LOST HIS CROWN — Daffodil loses its rill in the sleet, rain and snow.
Frozen daffodils.
DOWN — A storm system that brought freezing rain, a few inches of sleet and snow stomped these daffodils.

On ice

Winter is a slow time here on the mountain. Not much is moving and wildlife is elusive. However, Nature does provide a little interest in the variety of strokes in which she uses her frosty paintbrush. There are leaves carefully rimmed with ice crystals. On the cliff sides,  bladelike crystals  arise from the earth, separating roots from soil and rocks from their beds. And  there are those those tiny, rimming crystals — flakes that stand on end in seeming defiance of gravity.

Frost-rimmed oak leaf amid frosted chickweed and dormant Bermuda grass blades.
Frost-rimmed oak leaf amid frosted chickweed and dormant Bermuda grass blades.
Ice blades
Tiny blades of ice, about one-eighth of an inch wide, span an inch-and-a-half gap in the cliffside.
Ice crystal flakes.
Ice flakes like raised hackles on the edge of this leaf.

Great balls of … water?

(Apologies to Jerry Lee Lewis, of course.) Winter likes to make water do interesting things: create stalactites, delicate snowflakes and spheres of ice. Here, a couple of samples of what water can do.

(Catching that little drop of water falling from an icicle took many, many frames.)

sleet balls
CRYSTAL BALLS — Tiny spheres of sleet that accompanied a winter storm.
Sphere of water falls from a bank of icicles.
THE BIG DRIP — Sphere of water falls from a bank of icicles.
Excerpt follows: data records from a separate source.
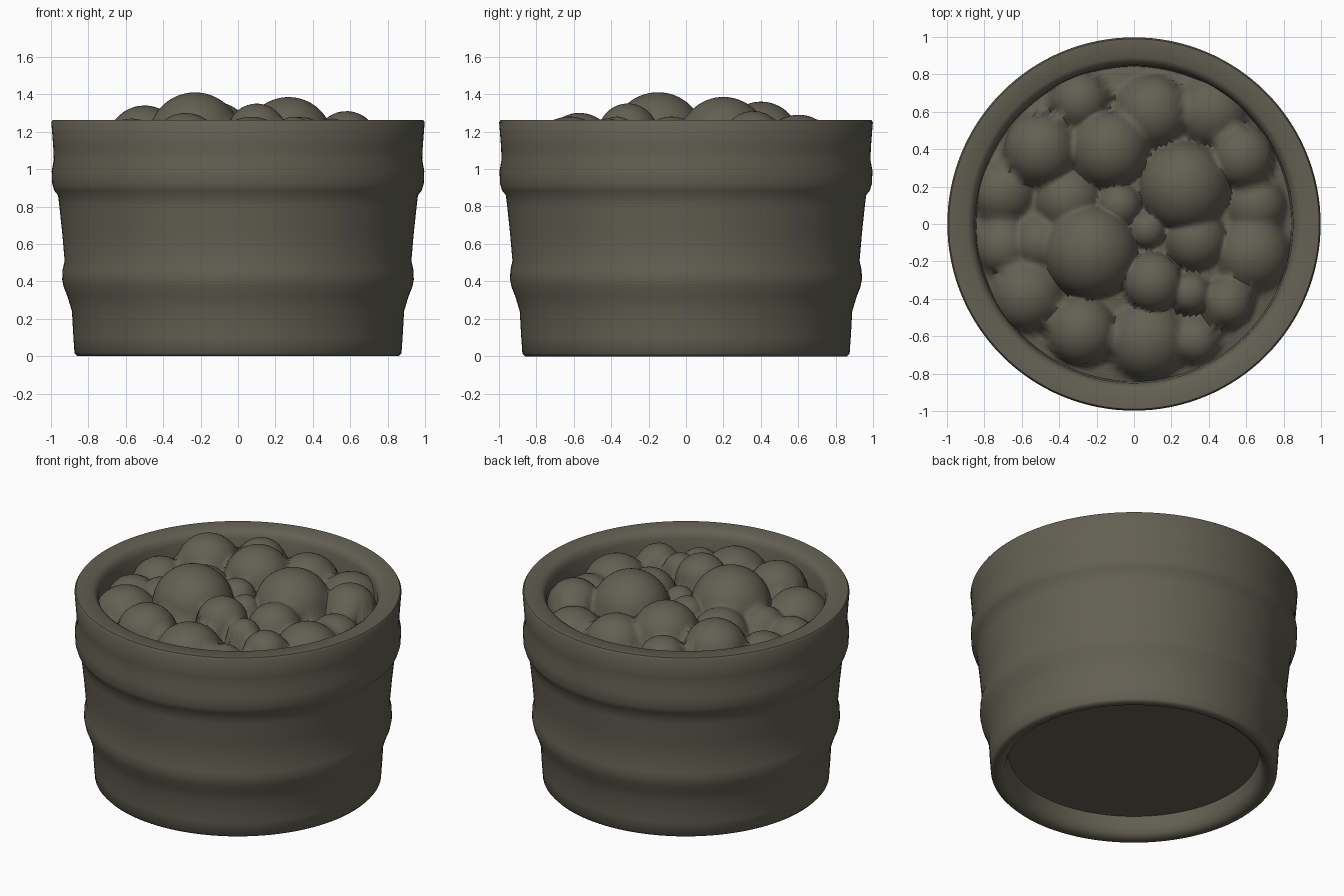
import bpy, bmesh, math

if "Cube" in bpy.data.objects:
    bpy.data.objects.remove(bpy.data.objects["Cube"])

SEG = 128

wood = bpy.data.materials.new("dark olive brown")
wood.diffuse_color = (0.125, 0.115, 0.085, 1)
wood.use_nodes = True
wood.node_tree.nodes["Principled BSDF"].inputs["Base Color"].default_value = wood.diffuse_color


def finish(name, bm, angle):
    bmesh.ops.recalc_face_normals(bm, faces=bm.faces)
    mesh = bpy.data.meshes.new(name)
    bm.to_mesh(mesh)
    bm.free()
    mesh.materials.append(wood)
    obj = bpy.data.objects.new(name, mesh)
    bpy.context.collection.objects.link(obj)
    bpy.ops.object.select_all(action='DESELECT')
    obj.select_set(True)
    bpy.context.view_layer.objects.active = obj
    bpy.ops.object.shade_smooth_by_angle(angle=math.radians(angle))
    return obj


def rings(bm, rows):
    """Connect circular rows of (radius, height function) into a skin."""
    prev = None
    for r, height in rows:
        row = []
        for i in range(SEG):
            a = 2 * math.pi * i / SEG
            x, y = r * math.cos(a), r * math.sin(a)
            row.append(bm.verts.new((x, y, height(x, y))))
        if prev:
            for i in range(SEG):
                j = (i + 1) % SEG
                bm.faces.new((prev[i], prev[j], row[j], row[i]))
        prev = row
    return prev


# Tub: recessed bottom, tapered side with two raised hoops, thick rim
profile = [
    (0.765, 0.13), (0.775, 0.06), (0.79, 0.02), (0.82, 0.0), (0.86, 0.0),
    (0.874, 0.015), (0.88, 0.10), (0.888, 0.24), (0.903, 0.29), (0.912, 0.32),
    (0.932, 0.37), (0.94, 0.41), (0.938, 0.46), (0.927, 0.51), (0.94, 0.66),
    (0.955, 0.80), (0.962, 0.86), (0.982, 0.885), (0.993, 0.92), (0.996, 0.99),
    (0.985, 1.05), (0.988, 1.12), (0.998, 1.25), (0.99, 1.262), (0.89, 1.262),
    (0.865, 1.245), (0.85, 1.21), (0.84, 1.05),
]
bm = bmesh.new()
rings(bm, [(r, lambda x, y, z=z: z) for r, z in profile])
# bottom board
bm.verts.ensure_lookup_table()
bm.faces.new([bm.verts[i] for i in range(SEG)])
finish("tub", bm, 50)

# Heaped contents: x, y, radius, top height of each round lump
lumps = [
    (-0.23, -0.15, 0.25, 1.41), (0.27, 0.20, 0.24, 1.385),
    (-0.13, 0.40, 0.21, 1.36), (-0.50, 0.40, 0.20, 1.34),
    (0.10, -0.31, 0.16, 1.35), (-0.28, -0.57, 0.19, 1.30),
    (0.07, -0.62, 0.22, 1.28), (0.58, 0.36, 0.17, 1.31),
    (0.10, 0.60, 0.20, 1.29), (0.42, 0.60, 0.20, 1.25),
    (-0.29, 0.66, 0.16, 1.27), (-0.35, 0.13, 0.18, 1.27),
    (-0.08, 0.10, 0.12, 1.27), (0.65, 0.10, 0.17, 1.22),
    (0.63, -0.16, 0.21, 1.26), (0.33, -0.08, 0.17, 1.28),
    (0.07, -0.03, 0.10, 1.25), (0.30, -0.37, 0.11, 1.28),
    (0.50, -0.42, 0.14, 1.27), (0.33, -0.62, 0.13, 1.21),
    (-0.57, -0.38, 0.20, 1.27), (-0.50, -0.10, 0.15, 1.24),
    (-0.70, -0.12, 0.16, 1.21), (-0.70, 0.17, 0.18, 1.22),
]


def heap(x, y):
    """Softly blended maximum of all lump surfaces and a low mound."""
    k = 90
    total = math.exp(k * (0.09 - 0.12 * (x * x + y * y)))
    for cx, cy, r, top in lumps:
        d2 = (x - cx) ** 2 + (y - cy) ** 2
        if d2 < r * r:
            z = top - r + math.sqrt(r * r - d2)
            total += math.exp(k * (z - 1.07))
    return 1.07 + math.log(total) / k


bm = bmesh.new()
N = 60
inner = rings(bm, [(0.848 * (N - i) / N, heap) for i in range(N)])
centre = bm.verts.new((0, 0, heap(0, 0)))
for i in range(SEG):
    bm.faces.new((inner[i], inner[(i + 1) % SEG], centre))
obj = finish("heaped_contents", bm, 80)
# make sure the open sheet faces upward
if obj.data.polygons[0].normal.z < 0:
    obj.data.flip_normals()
Posts from winters past:


Weekly photo challenge: Lost in the details

One of the nice things about the weekly photo challenge is that the prompt gets you to see the world in another way; or see an object in a new light; or at the very least from a new angle. Our take on the details is below.

Weekly photo challenge: Changing seasons

Fall and winter are trying to gain a foothold here in Arkansas. These shots came from one of the few frostly mornings we’ve had here in Central Arkansas  — cold snaps sandwiched between days with highs in the 70s, a few thunderstorms and the occasional tornado watch.

More changing seasons:

And the home for the weekly challenge:

Gilding the lily …

… or “icing the daffodil,” which is not nearly as poetic a phrase. Still, the flower doth speak for itself.

WHEN WINTER MEETS SPRING -- Although the wished-for snow day did not materialize, there was a short window between the first snowflakes and the obliterating rain where the sky's frozen lace clasped the petals of this daffodil. The flower was part of a cluster growing in a green space between the office and Coleman Creek.


Temps as low as the lower teens turned the pond to ice and the roadway into truck luge course.


Frozen lake
A week of sub-freezing temperatures covered the pond with ice.
Snow on rustic lantern
Morning sunshine highlights the stones of the rustic Japanese garden lantern/cairn made from native Stanley shale.